_Work instructions_. The full listing, written out exactly and without images, is the expected result.

_Given records_.

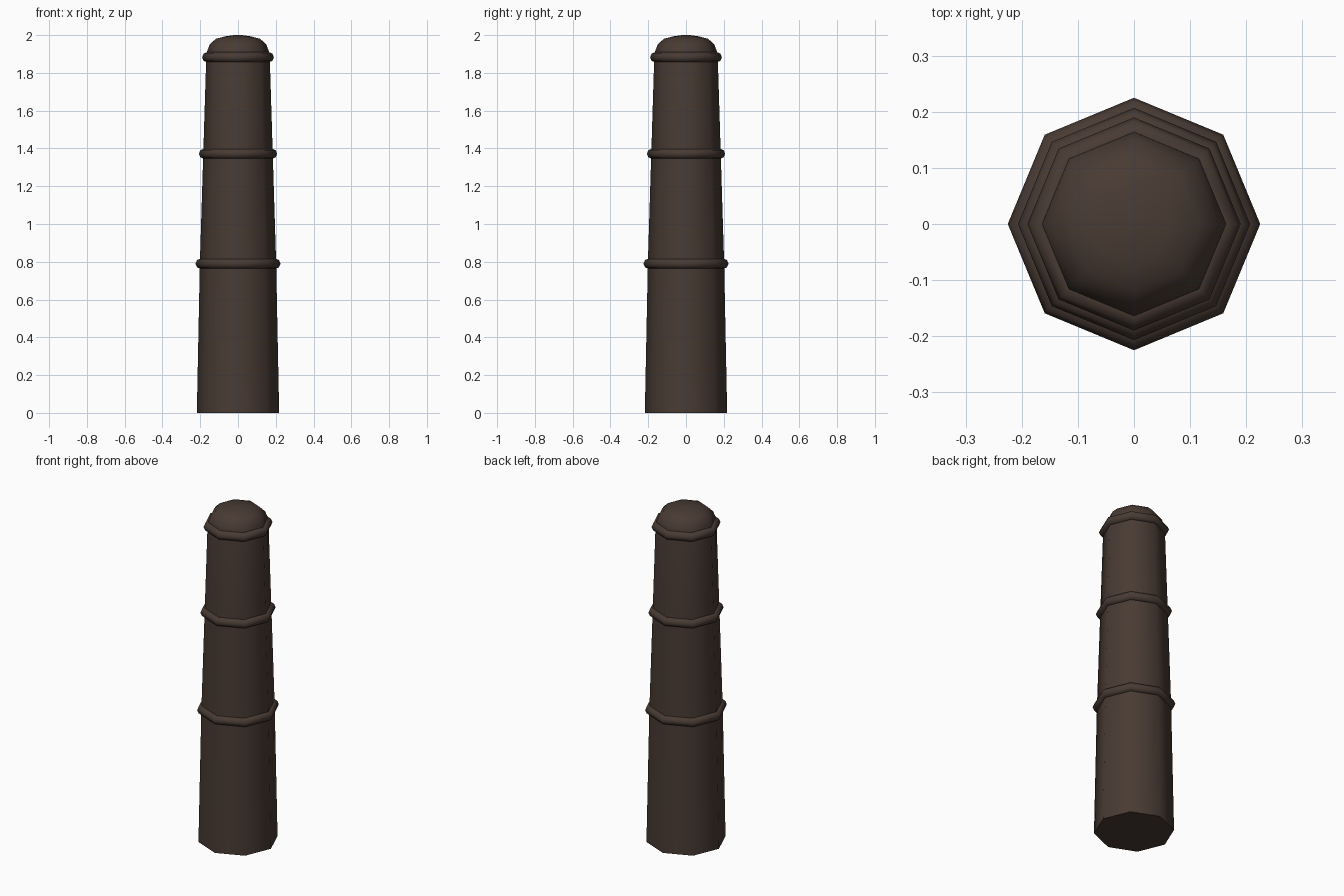
import bpy, bmesh, math

if "Cube" in bpy.data.objects:
    bpy.data.objects.remove(bpy.data.objects["Cube"])

SIDES = 8
brown = bpy.data.materials.new("dark brown")
brown.diffuse_color = (0.065, 0.043, 0.033, 1)
brown.use_nodes = True
brown.node_tree.nodes["Principled BSDF"].inputs["Base Color"].default_value = brown.diffuse_color


def lathe(name, profile, closed=False):
    """Turn an (r, z) profile into an eight-sided solid."""
    bm = bmesh.new()
    rings = []
    for r, z in profile:
        rings.append([bm.verts.new((r * math.cos(2 * math.pi * i / SIDES),
                                    r * math.sin(2 * math.pi * i / SIDES), z))
                      for i in range(SIDES)])
    pairs = list(zip(rings, rings[1:]))
    if closed:
        pairs.append((rings[-1], rings[0]))
    else:
        bm.faces.new(rings[0][::-1])
        bm.faces.new(rings[-1])
    for a, b in pairs:
        for i in range(SIDES):
            j = (i + 1) % SIDES
            bm.faces.new((a[i], a[j], b[j], b[i]))
    bmesh.ops.recalc_face_normals(bm, faces=bm.faces)
    me = bpy.data.meshes.new(name)
    bm.to_mesh(me)
    bm.free()
    me.materials.append(brown)
    ob = bpy.data.objects.new(name, me)
    bpy.context.collection.objects.link(ob)
    bpy.ops.object.select_all(action='DESELECT')
    ob.select_set(True)
    bpy.context.view_layer.objects.active = ob
    bpy.ops.object.shade_smooth_by_angle(angle=math.radians(55))
    return ob


# Tapered post with domed top
lathe("post", [(0.218, 0), (0.202, 0.79), (0.184, 1.37), (0.168, 1.885),
               (0.163, 1.915), (0.150, 1.95), (0.118, 1.98),
               (0.07, 1.993), (0.02, 2.0)])

# Rounded bands around the post
for name, r, z in (("lower_band", 0.225, 0.79), ("middle_band", 0.207, 1.372),
                   ("upper_band", 0.190, 1.883)):
    t = 0.027
    lathe(name, [(r - t + t * math.cos(math.pi * k / 4),
                  z + t * math.sin(math.pi * k / 4)) for k in range(8)], True)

_Answer to the exercise_.
import bpy, bmesh, math

if "Cube" in bpy.data.objects:
    bpy.data.objects.remove(bpy.data.objects["Cube"])

SIDES = 8
brown = bpy.data.materials.new("dark brown")
brown.diffuse_color = (0.065, 0.043, 0.033, 1)
brown.use_nodes = True
brown.node_tree.nodes["Principled BSDF"].inputs["Base Color"].default_value = brown.diffuse_color


def lathe(name, profile, closed=False):
    """Turn an (r, z) profile into an eight-sided solid."""
    bm = bmesh.new()
    rings = []
    for r, z in profile:
        rings.append([bm.verts.new((r * math.cos(2 * math.pi * i / SIDES),
                                    r * math.sin(2 * math.pi * i / SIDES), z))
                      for i in range(SIDES)])
    pairs = list(zip(rings, rings[1:]))
    if closed:
        pairs.append((rings[-1], rings[0]))
    else:
        bm.faces.new(rings[0][::-1])
        bm.faces.new(rings[-1])
    for a, b in pairs:
        for i in range(SIDES):
            j = (i + 1) % SIDES
            bm.faces.new((a[i], a[j], b[j], b[i]))
    bmesh.ops.recalc_face_normals(bm, faces=bm.faces)
    me = bpy.data.meshes.new(name)
    bm.to_mesh(me)
    bm.free()
    me.materials.append(brown)
    ob = bpy.data.objects.new(name, me)
    bpy.context.collection.objects.link(ob)
    bpy.ops.object.select_all(action='DESELECT')
    ob.select_set(True)
    bpy.context.view_layer.objects.active = ob
    bpy.ops.object.shade_smooth_by_angle(angle=math.radians(55))
    return ob


# Tapered post with domed top
lathe("post", [(0.218, 0), (0.202, 0.79), (0.184, 1.37), (0.168, 1.885),
               (0.163, 1.915), (0.150, 1.95), (0.118, 1.98),
               (0.07, 1.993), (0.02, 2.0)])

# Rounded bands around the post
for name, r, z in (("lower_band", 0.225, 0.79), ("middle_band", 0.207, 1.372),
                   ("upper_band", 0.190, 1.883)):
    t = 0.027
    lathe(name, [(r - t + t * math.cos(math.pi * k / 4),
                  z + t * math.sin(math.pi * k / 4)) for k in range(8)], True)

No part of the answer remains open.